A Popular Passport

by Avra Kouffman

Try to get comfortable. It’s your first month in eastern Europe and you’re about to take a 14-hour train trip from Moldova to Bucharest, Romania. This overnight journey will be mired in the deepest humidity and where you actually want to go is Ukraine. The trip to Romania is costing you, in total, 28 hours of wrong-direction travel time. But the multi-entrance visa stamp you will need to re-enter Moldova after visiting Ukraine is only available from an embassy in Bucharest.

I hope you’re laughing. It is 2001, so there isn’t even a reigning Communist regime to blame for this bureaucracy. Your Russian friend, Vlad, escorts you to the train and says cryptically, “Just don’t show anyone your passport.” Then he waves goodbye.

Once aboard, however, word quickly – even instantaneously – spreads that an American is on the train. Awkwardly, it is you. People approach, speaking Russian or Romanian, but since you have no idea what they could want (apart from your passport), you smile dazedly and try to imply, through a certain glazed look in your eye, that you are just a little bit slow. You hope they will leave you alone.

This ploy works fairly well for the first few hours, until an official enters the cabin. No false smiles or chatty preliminaries for him. You hand him your passport, doing your best to convey a carefree, yet meek, air of innocence. You are, of course, innocent – at least, in the criminal sense – but you are also an unmarried, unaccompanied young woman, traveling from country to country, hapless and apparently mute.

To everyone else on the train, this situation is incomprehensible. There is already something wrong.

The official gruffly marches away with your passport and does not return for hours. You are now more than a little nervous. You have recently gone around the world and the passport is filled with stamps of a quantity and variety that astonishes even you. Australia, New Zealand, Fiji, Morocco. You fear the official who examines it will alter his appraisal of you as a cretin and decide you are a spy.

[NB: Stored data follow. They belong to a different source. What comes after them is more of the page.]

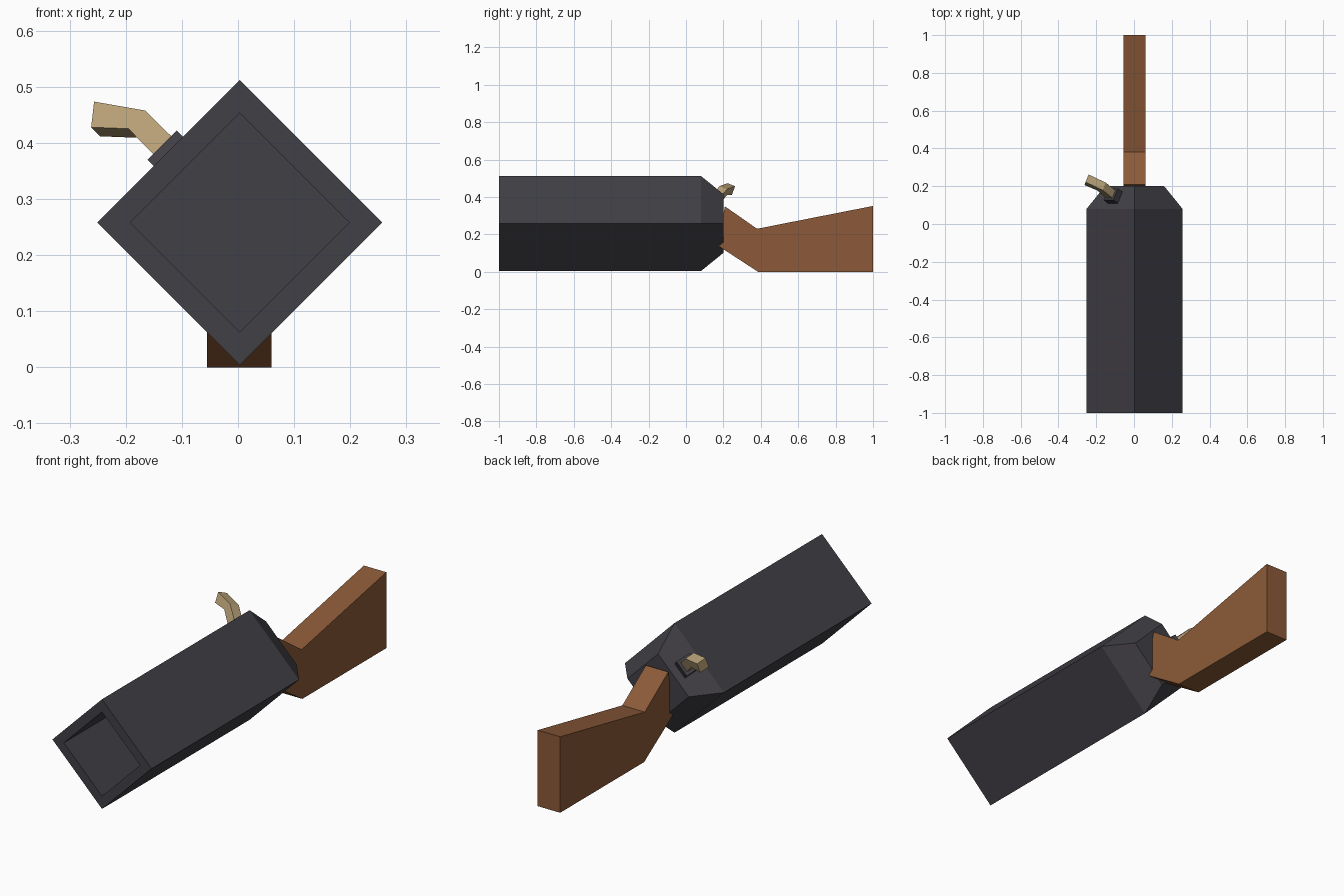
import bpy, bmesh
from mathutils import Vector

if "Cube" in bpy.data.objects:
    bpy.data.objects.remove(bpy.data.objects["Cube"])

CX, CZ = 0.003, 0.258   # barrel axis


def material(name, rgb):
    m = bpy.data.materials.new(name)
    m.diffuse_color = (*rgb, 1)
    m.use_nodes = True
    m.node_tree.nodes["Principled BSDF"].inputs["Base Color"].default_value = m.diffuse_color
    return m


steel = material("dark_steel", (0.053, 0.050, 0.060))
wood = material("brown_wood", (0.262, 0.102, 0.040))
bone = material("tan_bone", (0.480, 0.355, 0.185))


def make_object(name, bm, mat):
    bmesh.ops.recalc_face_normals(bm, faces=bm.faces)
    me = bpy.data.meshes.new(name)
    bm.to_mesh(me)
    bm.free()
    me.materials.append(mat)
    ob = bpy.data.objects.new(name, me)
    bpy.context.collection.objects.link(ob)
    return ob


def loft(name, rings, mat):
    """Join rings of equal point count and cap both ends."""
    bm = bmesh.new()
    loops = [[bm.verts.new(p) for p in ring] for ring in rings]
    for a, b in zip(loops, loops[1:]):
        for i in range(len(a)):
            j = (i + 1) % len(a)
            bm.faces.new((a[i], a[j], b[j], b[i]))
    bm.faces.new(loops[0][::-1])
    bm.faces.new(loops[-1])
    return make_object(name, bm, mat)


def diamond(y, r):
    return [(CX + r, y, CZ), (CX, y, CZ + r), (CX - r, y, CZ), (CX, y, CZ - r)]


# Square barrel on its corner: bore floor, bore mouth, muzzle, body, tapered breech
loft("barrel", [diamond(-0.1, 0.195), diamond(-1, 0.195), diamond(-1, 0.254),
                diamond(0.08, 0.254), diamond(0.2, 0.157)], steel)

# Stock: side profile extruded across x
profile = [(0.208, 0.35), (0.38, 0.23), (1, 0.352), (1, 0), (0.385, 0), (0.17, 0.14)]
loft("stock", [[(x, y, z) for y, z in profile] for x in (-0.055, 0.06)], wood)

# Local frame on the upper left breech facet: across, along and outward
origin = Vector((CX - 0.103, 0.14, CZ + 0.103))
normal = Vector((-1, 0.808, 1)).normalized()
across = Vector((1, 0, 1)).normalized()
along = normal.cross(across).normalized()


def on_facet(t, s, n):
    return origin + across * t + along * s + normal * n


# Block that carries the handle
loft("handle_mount", [[on_facet(t, s, n) for t, s in
                       ((-.037, -.035), (.037, -.035), (.037, .035), (-.037, .035))]
                      for n in (-0.01, 0.037)], steel)

# Bent cocking handle: (across, outward) edge pairs along its length
sections = [((-.023, 0.0), (.023, 0.0)),
            ((-.022, .117), (.022, .119)),
            ((-.067, .173), (-.031, .206))]
loft("cocking_handle", [[on_facet(a[0], -.023, a[1]), on_facet(b[0], -.023, b[1]),
                         on_facet(b[0], .023, b[1]), on_facet(a[0], .023, a[1])]
                        for a, b in sections], bone)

Tense ages pass. Finally, the official returns, looks you shrewdly in the eye and, in a few pointed words, manages to convey that he now knows the sordid truth about you. One thing he knows is your age: at 34, a good five or ten years older than you appear. You feel mortified, as if you have been caught in a lie.

As the official exits the sleeping car, a cabinmate gestures at your passport, wanting to see it. You have already tried to chat with him, his sister and the third occupant of the cabin, a blind man. It hasn’t been easy, since only the boy speaks even a smattering of English.

Yet, since you are stuck with these people for the rest of the night, and the language barrier between you is thicker than the Great Wall of China, you have no words with which to graciously refuse. You feel as if you are handing a translation of your intimate personal diary to your new acquaintances. You sit silently while they pass it amongst themselves and discuss it in a foreign language.

You wish you’d brought more books to kill the time. What you need is something funny and cheerful. What you have is a horrible, tiny-print tome of Dostoevsky. Back in New York, it seemed logical that eastern Europe would be a good place to catch up on Russian writers.

Finally, it comes time for the four of you to climb into your sleeping berths. The two men remove their shirts and fold them neatly away. Their semi-nakedness makes you uncomfortable, but you, too, feel the brutal humidity. Since it is far too hot to sleep, you listen to your Walkman, the volume turned down as low as possible.

At midnight, the train comes to a complete halt. Sixty minutes later, it is still stationery. You are told the train is changing wheels to fit the Romanian train tracks, and that this is normal procedure. You sit in a dumbfounded silence.

At least you’d like to. Alas, the downtime requires you to bond with the three other sweating inmates of the cabin. Maybe the blind man will tell you, as he did me, “I can sense you have a nice smile.” His kindness will touch you, though you are far too hot and tired to want to exert the effort needed to communicate, a few words at a time, via the boy.

No matter. It is you who are the foreigner on display at very close quarters. Just smile through the humidity and try to seem friendly. You will be here for hours to come, so — you may as well get comfortable.

Read Avra Kouffman’s bio »


Enjoyed this!

by Paula on December 3, 2011 at 7:56 pm. Link

Bravo, brave woman! You manage to convey the strangeness, sweetness, fear and humor of it all. Love this!

by Dody on December 3, 2011 at 11:37 pm. Link

Felt sticky just reading it! Must’ve been daunting even for a single female New Yorker! Great stuff & glad you lived to tell!

by Nina on December 4, 2011 at 5:02 am. Link

Great story! I felt like I was there….none too comfortable!

by Alice on December 4, 2011 at 5:29 pm. Link

Evocative, funny, real, inspiring, and always a pleasure. Thank you, Avra 🙂

by Stacy on December 6, 2011 at 3:18 am. Link

What a great passage. The reader feels your discomfort, as well as your sense of purpose and adventure that must, like a guiding star, make this burdened train ride through humid, humbling Rumania, worthwhile in the end (we hope!)

by Roseanne Greenfield on January 2, 2012 at 1:52 am. Link